In the end, a beautiful WordPress site won’t bring my blog new visitors or help me forge new connections with them—only good, quality content will do that. To grow as a blogger, content—not aesthetics—is what I should be focusing on right now. And I really, really want to grow as a blogger.


Yes! And I look forward to it! I don’t have a specific timetable as to when I plan to do this, but I can say that I am confident that both I and my blog will be totally ready the next time around! WordPress is the right choice for many blogs out there; for my blog, it was just the right choice at the wrong time.

For now, I will continue to use the Blogger blogging platform. It’s free, it’s easy to use, I already understand very well how it works, and I am able to use it to create a design I’m pleased with and a blog I’m proud of. Plus, with my new domain name and set-up here, I still have the opportunity to grow my blog from the ground up like I wanted to begin with. So in the end, Blogger ain’t all that bad!

If you are thinking of making the switch from Blogger to WordPress but are still on the fence, Marie at Coding it Pretty wrote a great post on making the move and the cons nobody ever talks about. I am a big fan of WordPress, but these are some important things to think about!

UPDATE November 2013 – Since writing this post, I have finally made the transition to a self-hosted WordPress site! Learn more about what prompted the decision here.

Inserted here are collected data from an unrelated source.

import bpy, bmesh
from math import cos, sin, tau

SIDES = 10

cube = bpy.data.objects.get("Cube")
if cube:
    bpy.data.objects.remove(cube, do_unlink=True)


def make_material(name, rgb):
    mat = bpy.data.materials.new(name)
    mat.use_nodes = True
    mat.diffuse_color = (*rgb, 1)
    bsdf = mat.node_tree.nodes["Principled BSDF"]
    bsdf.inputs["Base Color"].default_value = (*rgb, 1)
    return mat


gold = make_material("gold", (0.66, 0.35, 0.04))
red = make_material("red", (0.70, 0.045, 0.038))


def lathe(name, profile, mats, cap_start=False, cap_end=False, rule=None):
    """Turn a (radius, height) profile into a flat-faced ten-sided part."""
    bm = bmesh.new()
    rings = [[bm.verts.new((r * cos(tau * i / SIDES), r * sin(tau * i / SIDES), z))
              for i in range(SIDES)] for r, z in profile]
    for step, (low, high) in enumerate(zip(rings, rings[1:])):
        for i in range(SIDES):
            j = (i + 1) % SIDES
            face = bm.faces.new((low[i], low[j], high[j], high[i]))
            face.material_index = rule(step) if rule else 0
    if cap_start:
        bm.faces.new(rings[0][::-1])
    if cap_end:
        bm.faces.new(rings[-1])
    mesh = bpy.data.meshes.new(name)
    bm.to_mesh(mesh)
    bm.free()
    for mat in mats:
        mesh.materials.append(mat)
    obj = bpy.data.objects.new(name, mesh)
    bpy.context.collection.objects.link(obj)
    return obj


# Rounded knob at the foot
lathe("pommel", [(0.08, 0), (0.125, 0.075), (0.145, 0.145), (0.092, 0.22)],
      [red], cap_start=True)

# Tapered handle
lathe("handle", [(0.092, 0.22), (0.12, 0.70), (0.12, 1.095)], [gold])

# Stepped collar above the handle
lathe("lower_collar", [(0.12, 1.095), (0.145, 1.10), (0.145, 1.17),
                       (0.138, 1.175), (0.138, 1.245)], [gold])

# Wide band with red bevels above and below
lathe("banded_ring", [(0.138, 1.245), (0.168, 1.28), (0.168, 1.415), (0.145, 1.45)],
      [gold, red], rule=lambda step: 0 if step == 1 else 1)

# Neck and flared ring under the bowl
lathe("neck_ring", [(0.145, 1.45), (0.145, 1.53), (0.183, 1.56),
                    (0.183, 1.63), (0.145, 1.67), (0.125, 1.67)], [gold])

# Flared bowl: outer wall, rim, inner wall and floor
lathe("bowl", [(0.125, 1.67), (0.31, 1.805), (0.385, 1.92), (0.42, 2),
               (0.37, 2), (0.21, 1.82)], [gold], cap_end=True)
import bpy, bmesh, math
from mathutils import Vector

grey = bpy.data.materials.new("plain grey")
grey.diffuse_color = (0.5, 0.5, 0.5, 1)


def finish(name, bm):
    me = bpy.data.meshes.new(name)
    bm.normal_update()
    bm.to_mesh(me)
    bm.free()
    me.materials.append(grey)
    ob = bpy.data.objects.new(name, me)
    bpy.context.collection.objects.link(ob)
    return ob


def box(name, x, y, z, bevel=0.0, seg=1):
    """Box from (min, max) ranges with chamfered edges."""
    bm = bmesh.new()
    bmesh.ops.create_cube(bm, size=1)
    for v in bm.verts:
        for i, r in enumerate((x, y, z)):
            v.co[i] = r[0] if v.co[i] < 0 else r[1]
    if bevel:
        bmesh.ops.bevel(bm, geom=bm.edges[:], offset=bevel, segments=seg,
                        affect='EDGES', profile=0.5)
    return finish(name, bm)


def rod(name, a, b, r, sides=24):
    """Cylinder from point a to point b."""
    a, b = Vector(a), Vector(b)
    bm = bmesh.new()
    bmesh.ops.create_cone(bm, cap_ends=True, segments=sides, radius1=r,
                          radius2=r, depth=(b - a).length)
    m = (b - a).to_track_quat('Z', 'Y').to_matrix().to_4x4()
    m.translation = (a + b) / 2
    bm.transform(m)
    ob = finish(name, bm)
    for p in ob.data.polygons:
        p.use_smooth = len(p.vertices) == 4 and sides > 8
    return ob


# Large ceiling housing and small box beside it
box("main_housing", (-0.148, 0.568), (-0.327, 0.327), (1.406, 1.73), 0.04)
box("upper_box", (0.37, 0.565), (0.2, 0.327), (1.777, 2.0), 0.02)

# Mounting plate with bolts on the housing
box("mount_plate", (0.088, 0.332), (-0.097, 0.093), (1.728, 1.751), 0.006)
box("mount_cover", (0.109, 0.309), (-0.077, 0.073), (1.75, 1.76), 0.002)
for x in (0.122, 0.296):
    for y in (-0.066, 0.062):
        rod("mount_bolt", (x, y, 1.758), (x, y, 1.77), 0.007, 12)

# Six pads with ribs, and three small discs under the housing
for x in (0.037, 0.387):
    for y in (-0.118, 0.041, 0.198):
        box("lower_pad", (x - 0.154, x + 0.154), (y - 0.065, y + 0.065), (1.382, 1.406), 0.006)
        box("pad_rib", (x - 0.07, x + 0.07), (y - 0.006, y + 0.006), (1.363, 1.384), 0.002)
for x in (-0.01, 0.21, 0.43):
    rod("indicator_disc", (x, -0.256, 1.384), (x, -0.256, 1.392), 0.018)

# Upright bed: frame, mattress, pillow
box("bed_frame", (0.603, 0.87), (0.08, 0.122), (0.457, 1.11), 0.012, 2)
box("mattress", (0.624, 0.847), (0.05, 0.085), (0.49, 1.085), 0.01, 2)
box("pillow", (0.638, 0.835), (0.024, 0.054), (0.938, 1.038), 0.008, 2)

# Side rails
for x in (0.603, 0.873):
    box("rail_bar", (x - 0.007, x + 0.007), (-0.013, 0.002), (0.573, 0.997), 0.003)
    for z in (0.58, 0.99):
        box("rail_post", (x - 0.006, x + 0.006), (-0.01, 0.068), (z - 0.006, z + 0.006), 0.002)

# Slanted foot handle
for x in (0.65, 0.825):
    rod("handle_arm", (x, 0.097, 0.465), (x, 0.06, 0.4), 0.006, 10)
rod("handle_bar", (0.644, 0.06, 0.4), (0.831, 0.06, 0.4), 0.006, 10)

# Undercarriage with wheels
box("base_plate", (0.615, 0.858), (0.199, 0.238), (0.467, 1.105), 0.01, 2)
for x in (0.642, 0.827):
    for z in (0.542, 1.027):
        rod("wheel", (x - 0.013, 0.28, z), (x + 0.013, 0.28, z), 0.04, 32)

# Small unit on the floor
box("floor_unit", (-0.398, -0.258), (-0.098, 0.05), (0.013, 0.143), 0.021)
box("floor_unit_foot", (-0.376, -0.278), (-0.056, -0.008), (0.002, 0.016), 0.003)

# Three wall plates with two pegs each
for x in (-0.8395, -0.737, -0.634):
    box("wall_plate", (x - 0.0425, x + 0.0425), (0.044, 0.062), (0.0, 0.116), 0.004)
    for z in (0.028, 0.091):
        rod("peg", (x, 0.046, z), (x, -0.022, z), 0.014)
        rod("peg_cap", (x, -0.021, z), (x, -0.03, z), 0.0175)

Have any blog moving stories to share? How did you learn html or CSS? I’d love to hear, so leave a comment below! Or just say hello if you liked the post :)